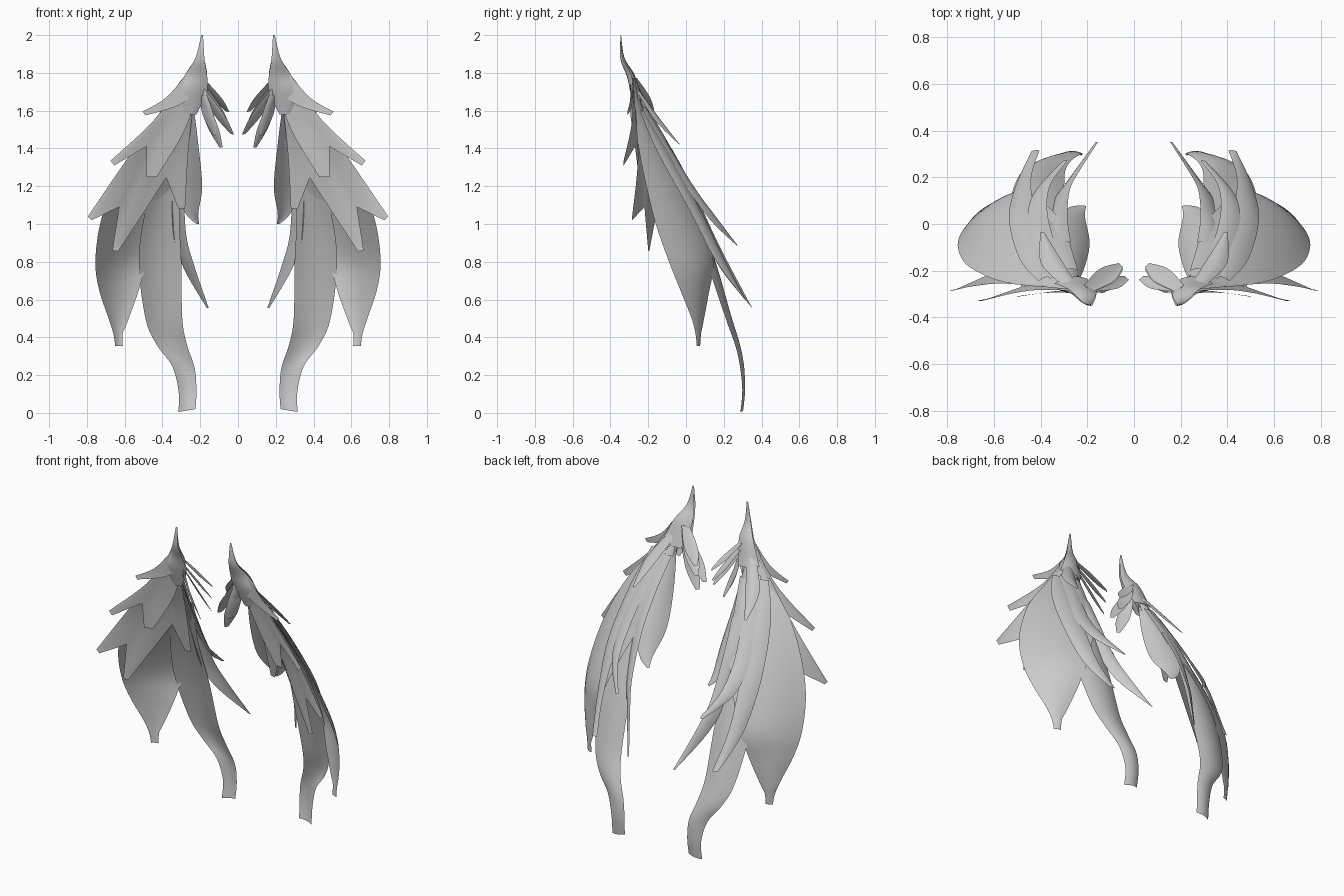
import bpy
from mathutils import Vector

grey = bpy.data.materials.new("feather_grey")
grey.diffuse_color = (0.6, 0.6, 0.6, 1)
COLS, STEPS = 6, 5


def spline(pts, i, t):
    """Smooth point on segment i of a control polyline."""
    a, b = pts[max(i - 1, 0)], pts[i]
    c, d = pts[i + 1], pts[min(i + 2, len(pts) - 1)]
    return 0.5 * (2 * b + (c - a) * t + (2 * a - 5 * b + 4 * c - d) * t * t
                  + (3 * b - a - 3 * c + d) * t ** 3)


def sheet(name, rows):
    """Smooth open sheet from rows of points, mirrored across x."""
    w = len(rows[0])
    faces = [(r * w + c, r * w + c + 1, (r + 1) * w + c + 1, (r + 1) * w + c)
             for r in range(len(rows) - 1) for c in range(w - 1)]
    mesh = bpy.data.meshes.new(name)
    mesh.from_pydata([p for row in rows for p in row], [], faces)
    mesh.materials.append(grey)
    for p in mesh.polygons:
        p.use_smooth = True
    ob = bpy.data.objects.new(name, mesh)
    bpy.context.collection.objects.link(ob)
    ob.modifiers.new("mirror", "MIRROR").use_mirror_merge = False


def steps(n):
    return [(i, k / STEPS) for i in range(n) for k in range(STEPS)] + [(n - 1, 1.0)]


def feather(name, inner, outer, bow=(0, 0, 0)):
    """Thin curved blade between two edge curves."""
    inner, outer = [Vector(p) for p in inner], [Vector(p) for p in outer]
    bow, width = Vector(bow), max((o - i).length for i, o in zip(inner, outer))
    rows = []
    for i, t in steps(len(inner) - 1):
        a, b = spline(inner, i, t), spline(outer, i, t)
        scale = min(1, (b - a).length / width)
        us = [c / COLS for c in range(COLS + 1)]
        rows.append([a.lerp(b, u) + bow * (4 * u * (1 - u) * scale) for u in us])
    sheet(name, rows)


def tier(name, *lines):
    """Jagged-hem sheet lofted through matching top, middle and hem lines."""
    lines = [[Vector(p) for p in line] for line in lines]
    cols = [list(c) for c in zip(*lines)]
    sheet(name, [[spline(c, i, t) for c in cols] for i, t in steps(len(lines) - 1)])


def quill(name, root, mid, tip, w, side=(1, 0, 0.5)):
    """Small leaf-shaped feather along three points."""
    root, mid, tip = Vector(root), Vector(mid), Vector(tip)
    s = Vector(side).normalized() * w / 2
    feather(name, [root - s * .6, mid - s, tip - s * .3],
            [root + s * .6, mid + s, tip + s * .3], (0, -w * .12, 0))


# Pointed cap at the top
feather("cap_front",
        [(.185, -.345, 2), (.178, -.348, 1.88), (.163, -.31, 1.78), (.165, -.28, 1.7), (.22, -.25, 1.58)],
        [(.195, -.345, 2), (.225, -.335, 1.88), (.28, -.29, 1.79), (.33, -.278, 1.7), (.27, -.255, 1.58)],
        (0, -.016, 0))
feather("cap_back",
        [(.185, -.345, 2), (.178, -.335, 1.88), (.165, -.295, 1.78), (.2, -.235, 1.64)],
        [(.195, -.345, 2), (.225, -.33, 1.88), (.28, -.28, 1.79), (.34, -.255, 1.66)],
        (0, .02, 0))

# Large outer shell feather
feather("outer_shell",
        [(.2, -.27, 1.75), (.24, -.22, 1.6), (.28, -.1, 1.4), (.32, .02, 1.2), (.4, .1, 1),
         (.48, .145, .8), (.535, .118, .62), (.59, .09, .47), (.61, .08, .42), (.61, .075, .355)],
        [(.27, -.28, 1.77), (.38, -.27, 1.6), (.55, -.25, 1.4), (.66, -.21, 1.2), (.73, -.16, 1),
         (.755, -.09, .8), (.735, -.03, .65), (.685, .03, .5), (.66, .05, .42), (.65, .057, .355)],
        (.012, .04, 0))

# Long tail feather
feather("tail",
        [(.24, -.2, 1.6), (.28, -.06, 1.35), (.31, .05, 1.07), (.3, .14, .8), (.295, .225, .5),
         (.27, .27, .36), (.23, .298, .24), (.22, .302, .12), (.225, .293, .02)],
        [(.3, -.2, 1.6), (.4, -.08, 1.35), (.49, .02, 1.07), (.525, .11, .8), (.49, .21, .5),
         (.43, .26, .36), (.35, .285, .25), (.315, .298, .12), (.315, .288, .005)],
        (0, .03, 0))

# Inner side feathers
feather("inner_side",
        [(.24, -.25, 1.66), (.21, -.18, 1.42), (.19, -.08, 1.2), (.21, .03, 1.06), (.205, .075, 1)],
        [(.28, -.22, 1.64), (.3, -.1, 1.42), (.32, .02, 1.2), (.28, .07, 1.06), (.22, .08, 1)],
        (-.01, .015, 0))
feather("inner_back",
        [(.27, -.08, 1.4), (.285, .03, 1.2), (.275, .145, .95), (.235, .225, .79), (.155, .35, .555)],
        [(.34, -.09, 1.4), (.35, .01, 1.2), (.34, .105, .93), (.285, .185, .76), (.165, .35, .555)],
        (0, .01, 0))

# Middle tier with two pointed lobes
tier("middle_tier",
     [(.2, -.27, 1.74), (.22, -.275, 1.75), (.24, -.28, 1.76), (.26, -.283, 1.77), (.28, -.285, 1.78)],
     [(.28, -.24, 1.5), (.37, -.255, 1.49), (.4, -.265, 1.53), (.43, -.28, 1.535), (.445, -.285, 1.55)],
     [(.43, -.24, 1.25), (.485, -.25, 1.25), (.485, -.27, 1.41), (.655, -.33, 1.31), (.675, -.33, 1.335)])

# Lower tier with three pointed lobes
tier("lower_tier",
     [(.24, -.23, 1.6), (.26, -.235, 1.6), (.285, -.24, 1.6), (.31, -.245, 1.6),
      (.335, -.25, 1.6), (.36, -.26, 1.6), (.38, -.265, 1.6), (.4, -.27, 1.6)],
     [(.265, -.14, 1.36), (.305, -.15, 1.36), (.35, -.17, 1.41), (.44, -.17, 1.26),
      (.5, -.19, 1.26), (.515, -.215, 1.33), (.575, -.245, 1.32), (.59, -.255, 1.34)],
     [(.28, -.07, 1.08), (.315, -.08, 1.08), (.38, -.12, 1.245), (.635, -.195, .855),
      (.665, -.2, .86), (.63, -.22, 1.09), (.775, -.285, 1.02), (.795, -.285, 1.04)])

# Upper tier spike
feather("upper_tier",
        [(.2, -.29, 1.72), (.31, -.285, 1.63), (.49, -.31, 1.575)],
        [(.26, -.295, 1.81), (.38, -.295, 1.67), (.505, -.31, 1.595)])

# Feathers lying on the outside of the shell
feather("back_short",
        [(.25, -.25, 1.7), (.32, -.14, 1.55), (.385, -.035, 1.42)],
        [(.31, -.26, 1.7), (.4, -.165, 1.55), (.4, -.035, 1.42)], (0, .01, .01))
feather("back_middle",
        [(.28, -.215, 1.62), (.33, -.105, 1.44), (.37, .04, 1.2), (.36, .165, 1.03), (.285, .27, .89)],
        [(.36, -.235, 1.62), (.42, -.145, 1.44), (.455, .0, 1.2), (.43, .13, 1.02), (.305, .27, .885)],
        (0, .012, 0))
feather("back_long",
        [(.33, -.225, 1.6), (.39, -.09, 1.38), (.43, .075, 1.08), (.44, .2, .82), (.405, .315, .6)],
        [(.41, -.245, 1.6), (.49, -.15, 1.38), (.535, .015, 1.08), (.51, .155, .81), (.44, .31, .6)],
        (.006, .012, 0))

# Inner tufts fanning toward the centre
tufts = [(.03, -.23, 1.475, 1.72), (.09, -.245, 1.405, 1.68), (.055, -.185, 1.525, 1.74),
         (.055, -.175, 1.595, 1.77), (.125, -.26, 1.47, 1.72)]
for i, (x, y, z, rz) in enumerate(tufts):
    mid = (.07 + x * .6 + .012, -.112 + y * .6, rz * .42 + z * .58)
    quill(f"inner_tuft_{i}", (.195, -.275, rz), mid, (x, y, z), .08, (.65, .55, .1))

______

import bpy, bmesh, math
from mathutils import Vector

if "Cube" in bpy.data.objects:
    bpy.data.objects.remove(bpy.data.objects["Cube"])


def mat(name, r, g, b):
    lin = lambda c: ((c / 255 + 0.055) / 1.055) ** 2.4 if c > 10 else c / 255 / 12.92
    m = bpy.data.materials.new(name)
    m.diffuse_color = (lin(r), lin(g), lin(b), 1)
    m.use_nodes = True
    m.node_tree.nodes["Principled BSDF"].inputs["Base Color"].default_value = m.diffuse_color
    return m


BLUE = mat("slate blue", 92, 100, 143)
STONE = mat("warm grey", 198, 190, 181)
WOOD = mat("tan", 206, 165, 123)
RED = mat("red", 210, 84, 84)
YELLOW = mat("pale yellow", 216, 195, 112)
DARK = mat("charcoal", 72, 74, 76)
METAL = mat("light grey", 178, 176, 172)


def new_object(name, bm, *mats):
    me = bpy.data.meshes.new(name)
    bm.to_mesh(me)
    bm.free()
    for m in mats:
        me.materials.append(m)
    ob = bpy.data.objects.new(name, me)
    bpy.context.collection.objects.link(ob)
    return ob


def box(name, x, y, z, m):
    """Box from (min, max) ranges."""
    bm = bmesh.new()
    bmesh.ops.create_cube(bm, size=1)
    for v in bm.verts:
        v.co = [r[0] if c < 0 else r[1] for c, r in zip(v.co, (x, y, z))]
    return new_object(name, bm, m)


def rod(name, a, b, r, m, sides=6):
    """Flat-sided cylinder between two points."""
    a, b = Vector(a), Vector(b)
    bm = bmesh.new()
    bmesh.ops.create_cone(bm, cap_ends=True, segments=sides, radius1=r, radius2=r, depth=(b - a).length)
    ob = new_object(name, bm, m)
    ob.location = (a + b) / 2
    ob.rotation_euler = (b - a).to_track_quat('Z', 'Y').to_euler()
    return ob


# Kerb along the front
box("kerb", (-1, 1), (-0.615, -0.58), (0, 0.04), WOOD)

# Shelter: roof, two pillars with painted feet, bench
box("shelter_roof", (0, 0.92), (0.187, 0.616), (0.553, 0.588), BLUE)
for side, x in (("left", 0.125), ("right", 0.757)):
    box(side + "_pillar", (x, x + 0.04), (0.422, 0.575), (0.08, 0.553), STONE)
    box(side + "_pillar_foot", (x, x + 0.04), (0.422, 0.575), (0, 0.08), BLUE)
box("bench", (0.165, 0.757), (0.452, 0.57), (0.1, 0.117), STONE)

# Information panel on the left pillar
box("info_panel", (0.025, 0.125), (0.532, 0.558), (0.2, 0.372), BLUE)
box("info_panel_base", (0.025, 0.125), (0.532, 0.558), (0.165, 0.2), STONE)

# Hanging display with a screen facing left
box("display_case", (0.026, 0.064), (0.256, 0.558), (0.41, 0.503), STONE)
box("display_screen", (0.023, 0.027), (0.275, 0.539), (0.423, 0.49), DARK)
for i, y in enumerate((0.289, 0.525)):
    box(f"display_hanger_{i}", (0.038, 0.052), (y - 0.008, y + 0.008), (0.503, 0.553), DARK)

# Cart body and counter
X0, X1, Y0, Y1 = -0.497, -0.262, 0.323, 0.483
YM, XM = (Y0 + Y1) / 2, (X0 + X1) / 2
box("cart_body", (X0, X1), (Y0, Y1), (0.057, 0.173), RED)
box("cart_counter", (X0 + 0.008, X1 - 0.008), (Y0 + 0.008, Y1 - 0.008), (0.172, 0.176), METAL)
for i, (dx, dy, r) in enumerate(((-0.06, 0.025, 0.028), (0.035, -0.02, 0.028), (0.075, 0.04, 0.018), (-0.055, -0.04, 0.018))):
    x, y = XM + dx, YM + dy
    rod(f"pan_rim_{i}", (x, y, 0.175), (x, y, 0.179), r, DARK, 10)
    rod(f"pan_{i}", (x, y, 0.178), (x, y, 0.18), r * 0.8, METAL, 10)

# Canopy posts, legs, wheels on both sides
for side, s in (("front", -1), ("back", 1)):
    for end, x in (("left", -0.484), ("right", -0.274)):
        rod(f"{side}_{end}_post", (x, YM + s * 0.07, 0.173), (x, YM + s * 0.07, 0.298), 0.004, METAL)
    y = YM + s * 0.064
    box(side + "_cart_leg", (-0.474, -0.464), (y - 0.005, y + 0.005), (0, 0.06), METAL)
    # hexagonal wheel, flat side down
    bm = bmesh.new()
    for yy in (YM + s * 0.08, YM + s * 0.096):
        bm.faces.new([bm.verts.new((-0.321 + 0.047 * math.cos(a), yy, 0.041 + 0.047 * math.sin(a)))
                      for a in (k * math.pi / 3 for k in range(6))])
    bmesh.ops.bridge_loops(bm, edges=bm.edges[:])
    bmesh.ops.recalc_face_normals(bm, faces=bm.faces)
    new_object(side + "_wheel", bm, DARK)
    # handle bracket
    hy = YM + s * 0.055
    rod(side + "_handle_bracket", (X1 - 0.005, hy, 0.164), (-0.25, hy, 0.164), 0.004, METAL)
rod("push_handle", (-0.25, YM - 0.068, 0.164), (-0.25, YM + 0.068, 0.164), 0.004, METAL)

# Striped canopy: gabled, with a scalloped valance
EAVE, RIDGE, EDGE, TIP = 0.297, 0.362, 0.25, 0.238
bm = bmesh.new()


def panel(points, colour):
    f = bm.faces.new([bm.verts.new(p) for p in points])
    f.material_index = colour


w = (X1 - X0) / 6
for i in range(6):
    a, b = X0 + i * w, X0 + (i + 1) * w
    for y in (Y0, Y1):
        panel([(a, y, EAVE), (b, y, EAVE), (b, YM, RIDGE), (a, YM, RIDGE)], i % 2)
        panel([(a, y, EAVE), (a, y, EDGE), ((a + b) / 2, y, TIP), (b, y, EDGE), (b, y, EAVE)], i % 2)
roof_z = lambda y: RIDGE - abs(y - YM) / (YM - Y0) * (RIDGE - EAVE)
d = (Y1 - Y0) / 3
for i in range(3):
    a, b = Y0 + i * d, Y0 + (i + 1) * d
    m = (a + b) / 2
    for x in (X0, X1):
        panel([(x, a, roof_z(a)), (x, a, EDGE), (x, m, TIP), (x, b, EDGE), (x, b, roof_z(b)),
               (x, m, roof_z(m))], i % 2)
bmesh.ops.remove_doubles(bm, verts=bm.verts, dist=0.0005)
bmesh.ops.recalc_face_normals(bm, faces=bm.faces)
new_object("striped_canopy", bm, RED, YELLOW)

______

TASK INSTRUCTIONS:
An exact, complete copy of the lines above from the one with "(0.172, 0.176), METAL)" through the one with "y = YM + s * 0.064" is the whole answer.

TASK OUTPUT:
box("cart_counter", (X0 + 0.008, X1 - 0.008), (Y0 + 0.008, Y1 - 0.008), (0.172, 0.176), METAL)
for i, (dx, dy, r) in enumerate(((-0.06, 0.025, 0.028), (0.035, -0.02, 0.028), (0.075, 0.04, 0.018), (-0.055, -0.04, 0.018))):
    x, y = XM + dx, YM + dy
    rod(f"pan_rim_{i}", (x, y, 0.175), (x, y, 0.179), r, DARK, 10)
    rod(f"pan_{i}", (x, y, 0.178), (x, y, 0.18), r * 0.8, METAL, 10)

# Canopy posts, legs, wheels on both sides
for side, s in (("front", -1), ("back", 1)):
    for end, x in (("left", -0.484), ("right", -0.274)):
        rod(f"{side}_{end}_post", (x, YM + s * 0.07, 0.173), (x, YM + s * 0.07, 0.298), 0.004, METAL)
    y = YM + s * 0.064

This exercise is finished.